Dataset entries:

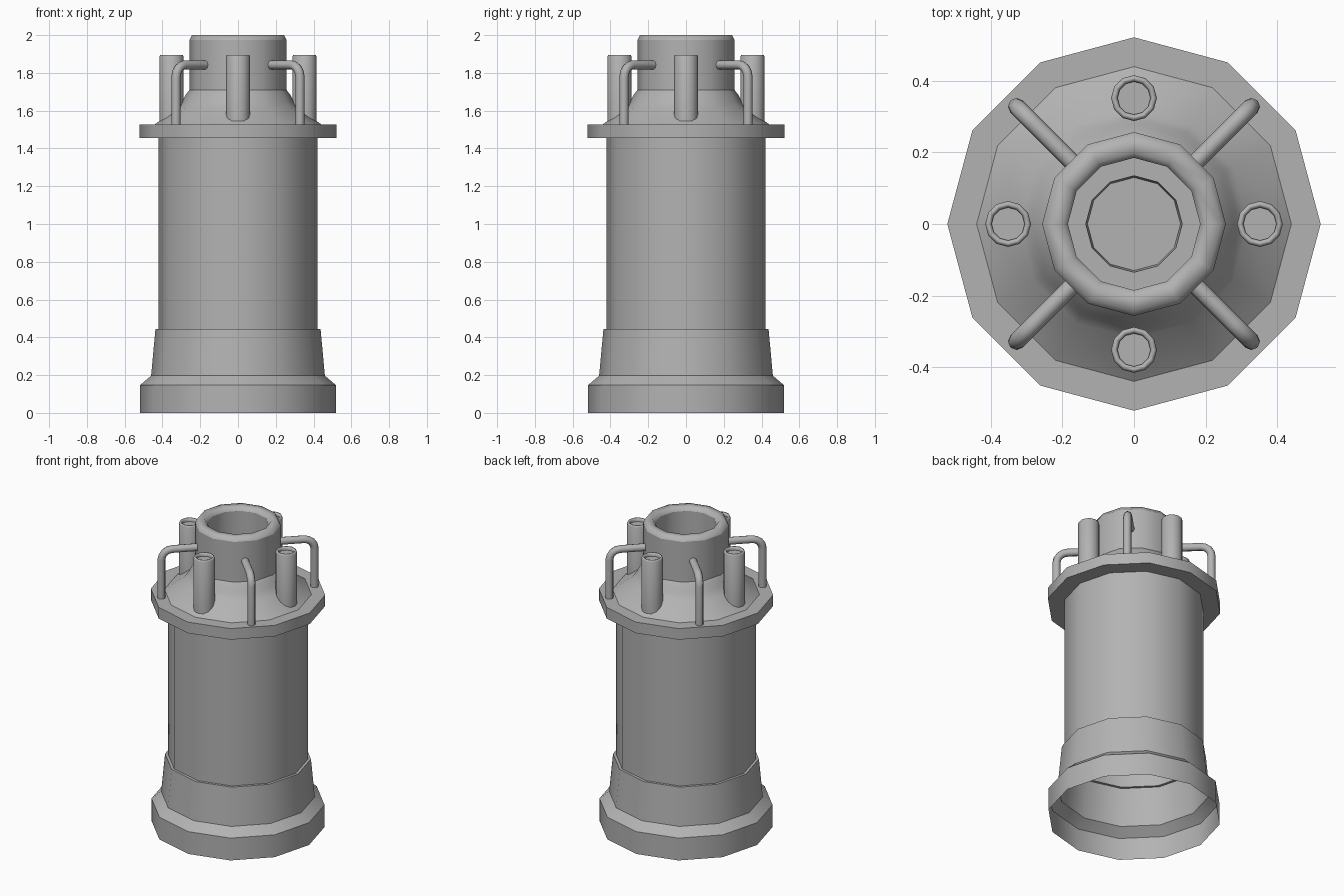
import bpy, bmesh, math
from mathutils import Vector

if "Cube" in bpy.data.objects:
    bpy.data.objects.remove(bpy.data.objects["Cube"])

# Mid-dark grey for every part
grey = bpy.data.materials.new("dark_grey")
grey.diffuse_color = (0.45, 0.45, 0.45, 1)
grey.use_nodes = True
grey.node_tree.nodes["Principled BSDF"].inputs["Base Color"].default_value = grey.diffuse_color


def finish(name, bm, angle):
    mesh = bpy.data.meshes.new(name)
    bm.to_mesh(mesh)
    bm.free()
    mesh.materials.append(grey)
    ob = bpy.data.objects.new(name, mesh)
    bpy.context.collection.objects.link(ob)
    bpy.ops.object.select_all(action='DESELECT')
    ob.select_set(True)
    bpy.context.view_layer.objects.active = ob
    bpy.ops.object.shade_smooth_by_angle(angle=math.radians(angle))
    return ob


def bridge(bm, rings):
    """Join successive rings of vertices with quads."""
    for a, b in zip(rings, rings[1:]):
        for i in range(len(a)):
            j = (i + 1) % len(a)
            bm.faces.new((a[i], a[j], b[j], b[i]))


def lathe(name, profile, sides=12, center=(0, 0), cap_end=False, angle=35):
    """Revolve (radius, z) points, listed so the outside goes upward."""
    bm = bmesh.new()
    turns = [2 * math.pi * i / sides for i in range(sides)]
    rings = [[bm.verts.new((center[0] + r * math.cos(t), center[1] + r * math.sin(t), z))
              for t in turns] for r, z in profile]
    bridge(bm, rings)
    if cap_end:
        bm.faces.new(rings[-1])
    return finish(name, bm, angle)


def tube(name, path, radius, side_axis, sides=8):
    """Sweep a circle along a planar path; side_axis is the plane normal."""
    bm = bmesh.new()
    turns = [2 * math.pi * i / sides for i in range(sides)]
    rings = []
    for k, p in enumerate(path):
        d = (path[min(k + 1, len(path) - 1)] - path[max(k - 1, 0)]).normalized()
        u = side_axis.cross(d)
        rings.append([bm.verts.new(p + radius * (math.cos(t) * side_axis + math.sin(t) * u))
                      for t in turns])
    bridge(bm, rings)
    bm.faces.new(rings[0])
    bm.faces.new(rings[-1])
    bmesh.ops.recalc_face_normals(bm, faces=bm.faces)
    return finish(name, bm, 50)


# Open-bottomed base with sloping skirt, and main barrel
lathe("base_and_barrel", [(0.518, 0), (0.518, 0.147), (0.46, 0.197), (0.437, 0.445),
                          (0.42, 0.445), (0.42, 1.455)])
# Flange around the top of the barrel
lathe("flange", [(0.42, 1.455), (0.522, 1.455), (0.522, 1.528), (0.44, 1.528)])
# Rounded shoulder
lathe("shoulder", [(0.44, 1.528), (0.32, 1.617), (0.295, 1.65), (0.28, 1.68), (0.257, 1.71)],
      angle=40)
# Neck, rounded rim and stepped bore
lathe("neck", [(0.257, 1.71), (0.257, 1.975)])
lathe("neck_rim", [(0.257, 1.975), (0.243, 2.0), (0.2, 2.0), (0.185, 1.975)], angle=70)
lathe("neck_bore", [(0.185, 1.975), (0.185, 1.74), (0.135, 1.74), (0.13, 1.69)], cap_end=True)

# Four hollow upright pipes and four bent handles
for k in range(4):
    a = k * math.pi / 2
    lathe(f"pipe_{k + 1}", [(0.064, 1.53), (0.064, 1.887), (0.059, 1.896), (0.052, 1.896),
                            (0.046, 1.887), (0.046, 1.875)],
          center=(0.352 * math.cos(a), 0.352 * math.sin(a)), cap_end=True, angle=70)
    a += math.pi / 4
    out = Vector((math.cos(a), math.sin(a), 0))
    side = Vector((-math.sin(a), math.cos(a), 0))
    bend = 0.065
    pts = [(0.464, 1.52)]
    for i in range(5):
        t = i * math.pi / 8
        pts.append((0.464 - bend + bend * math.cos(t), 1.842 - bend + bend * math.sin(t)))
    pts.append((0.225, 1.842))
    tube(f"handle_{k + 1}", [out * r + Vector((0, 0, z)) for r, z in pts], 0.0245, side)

### PROBLEM TO WORK ON
Needed here is a verbatim copy of the data from the first line through the line with "bm.to_mesh(mesh)", without pictures.

### SOLUTION TO THIS TASK
import bpy, bmesh, math
from mathutils import Vector

if "Cube" in bpy.data.objects:
    bpy.data.objects.remove(bpy.data.objects["Cube"])

# Mid-dark grey for every part
grey = bpy.data.materials.new("dark_grey")
grey.diffuse_color = (0.45, 0.45, 0.45, 1)
grey.use_nodes = True
grey.node_tree.nodes["Principled BSDF"].inputs["Base Color"].default_value = grey.diffuse_color


def finish(name, bm, angle):
    mesh = bpy.data.meshes.new(name)
    bm.to_mesh(mesh)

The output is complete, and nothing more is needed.